“That’s what my practice is doing with cosmetic surgery. Our patients will remember how they felt, especially how they were treated during their recovery,” he says. “We all work together to make patients feel as comfortable as possible,” he says of his staff of 14.
Richmond, Virginia-based facial cosmetic surgeon Joseph Niamtu III, DMD, agrees that passion and teamwork are the keys to success for aesthetic surgeons. “They must have a passion for what they do. Their vocation is their avocation, and they must have an exceptional cosmetic team at their office in hot pursuit of excellence,” he says.
Making the Switch
Bonding with patients comes easy for Youssef, who began his medical career as an obstetrician/gynecologist, allowing him access to women during one of the most exciting times of their life—pregnancy. “I really enjoyed working with women and healthy people, but I wanted to use the creative and artistic side of my brain to treat patients who want to change or sculpt parts of their body.”
And while he does do face work, Youssef is still very much a body man. Mommy makeovers, buttock augmentation, breast enhancement, and labiaplasty are among the procedures that he super-specializes in—all of which dovetail rather neatly with his ob-gyn background.
Youssef switched specialties by submitting 200 cases to the American Board of Cosmetic Surgery and sitting for a written exam—the experience route.* Fellowship programs are also available for doctors who want to specialize in cosmetic medicine (see “Raising the Bar”).

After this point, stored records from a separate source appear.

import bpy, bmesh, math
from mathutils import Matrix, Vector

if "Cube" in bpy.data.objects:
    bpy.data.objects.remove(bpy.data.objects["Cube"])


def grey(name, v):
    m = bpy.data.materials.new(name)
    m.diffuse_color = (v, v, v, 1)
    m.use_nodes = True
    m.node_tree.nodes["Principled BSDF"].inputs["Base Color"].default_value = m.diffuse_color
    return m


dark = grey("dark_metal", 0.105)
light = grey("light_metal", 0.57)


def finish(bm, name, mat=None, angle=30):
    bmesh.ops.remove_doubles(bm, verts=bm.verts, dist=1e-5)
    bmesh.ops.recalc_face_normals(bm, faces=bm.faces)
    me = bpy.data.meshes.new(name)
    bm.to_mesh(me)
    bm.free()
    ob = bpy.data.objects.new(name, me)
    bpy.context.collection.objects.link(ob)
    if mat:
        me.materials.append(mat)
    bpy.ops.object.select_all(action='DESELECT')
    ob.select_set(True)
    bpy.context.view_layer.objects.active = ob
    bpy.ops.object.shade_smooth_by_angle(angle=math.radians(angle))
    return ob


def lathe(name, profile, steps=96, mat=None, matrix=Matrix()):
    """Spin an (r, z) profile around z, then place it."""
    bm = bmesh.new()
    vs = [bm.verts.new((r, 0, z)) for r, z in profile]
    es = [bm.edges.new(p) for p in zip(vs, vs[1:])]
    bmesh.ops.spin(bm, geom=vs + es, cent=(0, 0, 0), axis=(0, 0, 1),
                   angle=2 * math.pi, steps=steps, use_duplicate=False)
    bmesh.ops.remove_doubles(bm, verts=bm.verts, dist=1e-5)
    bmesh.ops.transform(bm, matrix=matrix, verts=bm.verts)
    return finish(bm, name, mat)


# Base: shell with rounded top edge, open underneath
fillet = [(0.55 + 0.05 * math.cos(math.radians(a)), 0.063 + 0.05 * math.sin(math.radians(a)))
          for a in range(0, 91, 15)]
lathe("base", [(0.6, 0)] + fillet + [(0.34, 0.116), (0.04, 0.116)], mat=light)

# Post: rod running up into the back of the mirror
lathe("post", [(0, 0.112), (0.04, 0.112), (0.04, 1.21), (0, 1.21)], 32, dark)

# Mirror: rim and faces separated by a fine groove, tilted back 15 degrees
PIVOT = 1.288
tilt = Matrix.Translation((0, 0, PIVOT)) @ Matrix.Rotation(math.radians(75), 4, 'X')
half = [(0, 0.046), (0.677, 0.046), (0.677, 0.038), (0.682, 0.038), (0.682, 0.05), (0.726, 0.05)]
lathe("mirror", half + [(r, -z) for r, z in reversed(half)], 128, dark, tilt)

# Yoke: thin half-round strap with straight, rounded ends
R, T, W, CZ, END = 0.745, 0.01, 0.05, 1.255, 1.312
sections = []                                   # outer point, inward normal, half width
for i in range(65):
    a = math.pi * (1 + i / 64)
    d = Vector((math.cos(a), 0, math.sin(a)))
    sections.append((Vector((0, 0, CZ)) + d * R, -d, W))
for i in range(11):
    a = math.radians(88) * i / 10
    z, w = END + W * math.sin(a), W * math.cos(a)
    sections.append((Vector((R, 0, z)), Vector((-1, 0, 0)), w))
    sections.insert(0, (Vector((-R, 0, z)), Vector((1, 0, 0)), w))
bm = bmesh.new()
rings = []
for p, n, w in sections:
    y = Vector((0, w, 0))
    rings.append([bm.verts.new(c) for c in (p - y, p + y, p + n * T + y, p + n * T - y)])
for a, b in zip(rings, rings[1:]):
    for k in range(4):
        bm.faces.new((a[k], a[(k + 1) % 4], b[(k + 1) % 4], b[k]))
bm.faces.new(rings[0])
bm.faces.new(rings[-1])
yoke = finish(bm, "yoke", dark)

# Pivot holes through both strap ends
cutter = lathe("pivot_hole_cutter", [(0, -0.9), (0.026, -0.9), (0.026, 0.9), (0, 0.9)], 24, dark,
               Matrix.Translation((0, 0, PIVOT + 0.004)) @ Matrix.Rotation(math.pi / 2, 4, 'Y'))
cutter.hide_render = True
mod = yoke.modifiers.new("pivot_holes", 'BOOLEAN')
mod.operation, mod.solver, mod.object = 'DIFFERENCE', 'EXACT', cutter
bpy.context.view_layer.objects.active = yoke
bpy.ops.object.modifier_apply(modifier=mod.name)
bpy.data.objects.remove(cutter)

“Because of my double certification, I’m able to really know the pelvic anatomy, which is why we are known for labiaplasty and buttock augmentation procedures,” Youssef says. And these down-there procedures have become increasingly popular in recent years. Labiaplasty procedures increased by 44% during 2013, and buttock augmentation procedures increased by 58%, according to statistics compiled by the American Society for Aesthetic Plastic Surgery.
Some industry watchers cite the proliferation of pornography on the Internet as the fuel behind the growing labiaplasty demand, but Youssef credits greater awareness of options as well as a lessening taboo for its rise in popularity.
With many celebs like J Lo, Nicki Minaj, and Kim Kardashian flaunting their larger and more curvaceous backsides, there is no denying the influence of pop culture on buttock augmentation, he says.
Youssef has had growing numbers of women show up with photos of Kim Kardashian and her backside (including the provocative Paper magazine cover photo). There are two main ways of enhancing the buttock region: fat grafting or implants. “If someone wants a moderate change, I recommend one to two sessions of fat grafting,” he says. “Implants have more risks, and the buttock area is one of my least favorite places to place an incision.”
Given the demographics of his patient population, Youssef also sees his share of patients who have unrealistic expectations or desires—many of which are driven by Hollywood’s perception of perfection. “There are women who are 6 feet tall and weigh 98 pounds, and think they are fat because they have body dysmorphic disorder,” he says.
These patients are typically looking for an external fix for an internal problem. “Even if you do liposuction and they are slightly thinner, they will still feel fat and never be happy because their problem is psychological. This will end up creating animosity in the doctor-patient relationship.
He often says no to such prospective patients. “I say, ‘I’m sorry; I don’t feel comfortable doing that,’ and sometimes they get upset.”
Will there always be another cosmetic surgeon who is willing to take these patients on? Absolutely, he says. “At least I can sleep at night.”
And this integrity is yet another quality that sets Youssef apart from those who plan to dabble in aesthetics.
Denise Mann is the editor of Plastic Surgery Practice. She can be reached at firstname.lastname@example.org.